Just like the folks, you blinked, and the Big Dance is here!

The March Madness Live app, from Turner Sports, CBS and the NCAA, lets you watch the men's basketball tournament while on the go. The 16 platforms include your iOS devices, Apple TV, Android phones and Tablets, Amazon Echo devices, Amazon Fire tablets, Amazon Fire TV, Samsung Gear VR, Google Daydream, Roku and Xbox One. There are also new ways to subscribe to online TV packages, which stream numerous channels you'd get from a cable subscription.

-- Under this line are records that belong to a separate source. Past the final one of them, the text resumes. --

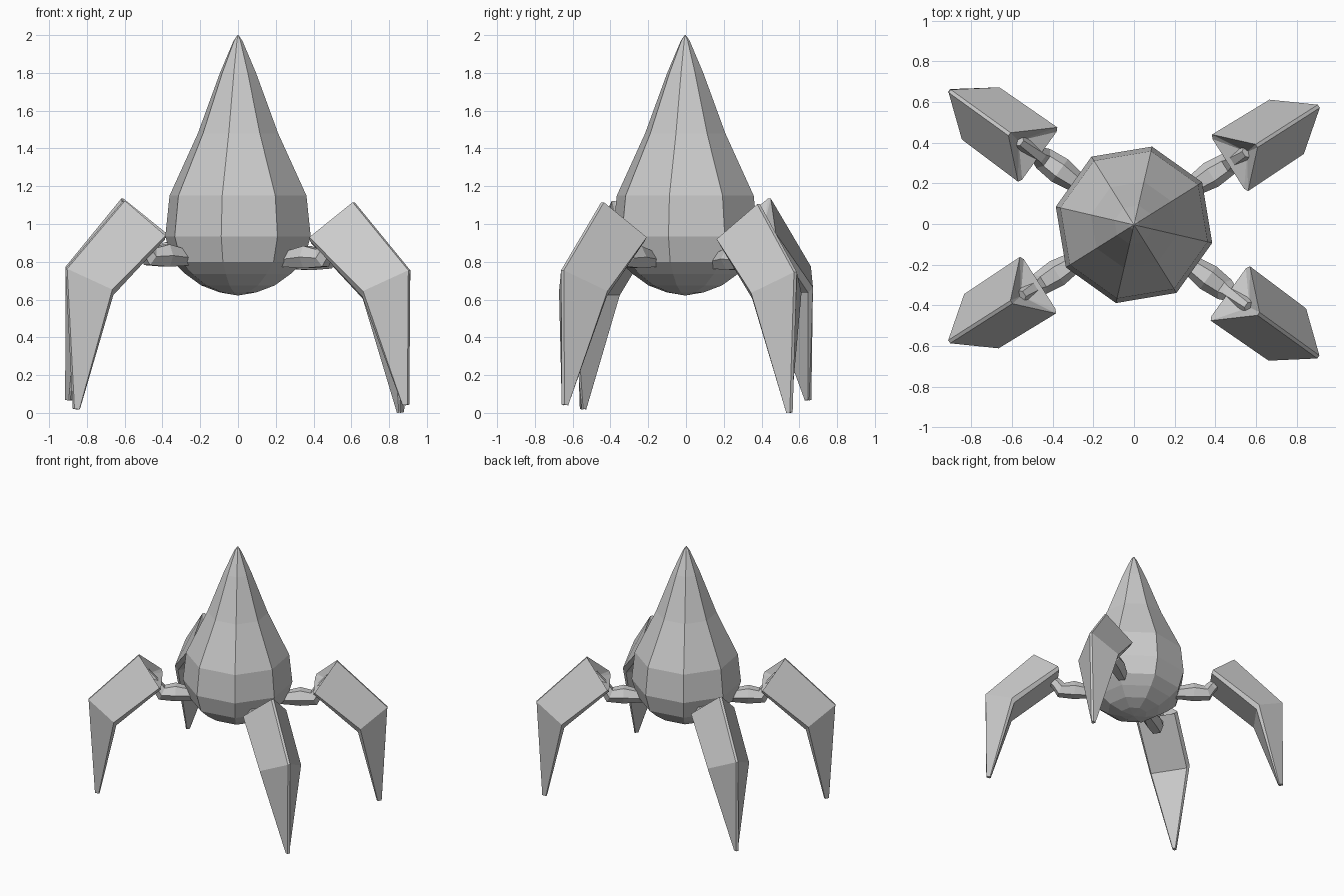
import bpy, bmesh, math
from mathutils import Vector

if "Cube" in bpy.data.objects:
    bpy.data.objects.remove(bpy.data.objects["Cube"])


def loft(name, rings, dent=None):
    """Skin closed rings of points; dent is an optional apex recessed in the first cap."""
    bm = bmesh.new()
    loops = [[bm.verts.new(p) for p in ring] for ring in rings]
    n = len(loops[0])
    for a, b in zip(loops, loops[1:]):
        for i in range(n):
            j = (i + 1) % n
            bm.faces.new((a[i], a[j], b[j], b[i]))
    if dent is None:
        bm.faces.new(loops[0])
    else:
        apex = bm.verts.new(dent)
        for i in range(n):
            bm.faces.new((loops[0][i], loops[0][(i + 1) % n], apex))
    bm.faces.new(loops[-1])
    bmesh.ops.recalc_face_normals(bm, faces=bm.faces)
    mesh = bpy.data.meshes.new(name)
    bm.to_mesh(mesh)
    bm.free()
    obj = bpy.data.objects.new(name, mesh)
    bpy.context.collection.objects.link(obj)
    return obj


# Teardrop body: eight-sided lathe, turned slightly
profile = [(0.004, 0.622), (0.10, 0.638), (0.20, 0.675), (0.285, 0.735), (0.355, 0.80),
           (0.395, 0.935), (0.372, 1.15), (0.218, 1.48), (0.098, 1.80),
           (0.024, 1.97), (0.003, 2.0)]
loft("body", [[(r * math.cos(math.radians(-13 + 45 * k)),
                r * math.sin(math.radians(-13 + 45 * k)) - 0.004, z) for k in range(8)]
              for r, z in profile])


def leg(name, angle, lift, shift, foot):
    a = math.radians(angle)
    out = Vector((math.cos(a), math.sin(a), 0))
    side = Vector((-math.sin(a), math.cos(a), 0))

    def at(r, z, s=0.0):
        return out * r + side * s + Vector((0, 0, z + lift))

    # Bladed leg: ridge (r, z), wing (r, z, half width), inner edge (r, z, half width)
    stations = [
        ((0.715 + shift, 1.105), (0.56 + shift * 0.6, 0.92, 0.165), (0.55 + shift * 0.6, 0.90, 0.145)),
        ((1.078 + shift, 0.745), (0.89 + shift, 0.635, 0.158), (0.872 + shift, 0.605, 0.14)),
        ((foot + 0.012, 0.004), (foot - 0.015, 0.0, 0.014), (foot - 0.022, 0.003, 0.01)),
    ]
    rings = []
    for (rr, rz), (wr, wz, w), (ir, iz, iw) in stations:
        rings.append([at(rr, rz, 0.009), at(wr, wz, w), at(ir, iz, iw),
                      at(ir, iz, -iw), at(wr, wz, -w), at(rr, rz, -0.009)])
    loft(name + "_blade", rings, dent=at(0.66 + shift, 0.95))

    # Hexagonal strut from the body, bending up into the blade
    path = [(0.27, 0.80, 0.045), (0.34, 0.805, 0.05), (0.45, 0.815, 0.068),
            (0.55, 0.81, 0.058), (0.58, 0.86, 0.045), (0.66 + shift, 0.97, 0.03)]
    tilt = [0, 0, 0, 25, 55, 50]
    tube = []
    for (r, z, rad), t in zip(path, tilt):
        t = math.radians(t)
        ring = []
        for k in range(6):
            u = math.radians(60 * k)
            h = rad * math.sin(u)
            ring.append(at(r - h * math.sin(t), z + h * math.cos(t), rad * math.cos(u)))
        tube.append(ring)
    loft(name + "_strut", tube)


leg("back_right_leg", 32.5, 0.0, 0.0, 1.025)
leg("front_left_leg", 212.5, 0.018, 0.0, 1.02)
leg("back_left_leg", 144.2, 0.03, 0.04, 1.11)
leg("front_right_leg", -35.8, 0.01, 0.04, 1.10)

# Raise the two wider legs' tips a little off the floor
for name, dz in (("back_left_leg_blade", 0.035), ("front_right_leg_blade", 0.03)):
    for v in bpy.data.objects[name].data.vertices:
        if v.co.z < 0.2:
            v.co.z += dz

Fans will have access to a virtual courtside seat via two ticket options, VR Ticket and VR Tournament Pass. VR Ticket costs United States dollars 2.99 per game, while VR Tournament Pass offers access to all 21 games and features available in VR for USD 19.99. Dish's Sling TV costs $25, but doesn't come with CBS. It has CBS for 78% of the US and the Turner channels - and you can use the PS Vue app to watch while on the go or to log into March Madness Live. You can use your Hulu username and password at access March Madness Live. Check before you subscribe by entering your ZIP code. Check for CBS coverage.

Otherwise, you can have multiple browser tabs open or watch simultaneously on a phone and a personal computer.

If you stream the games, there are some new reasons to watch via March Madness Live. It's similar to the NFL RedZone or the Olympics' Gold Zone.

The feature recalls when CBS was the only channel broadcasting games and "they would break into the other games in progress to show you the best of the best", said NCAA Digital's Poole.

Other reports by Click Lancashire

Discuss This Article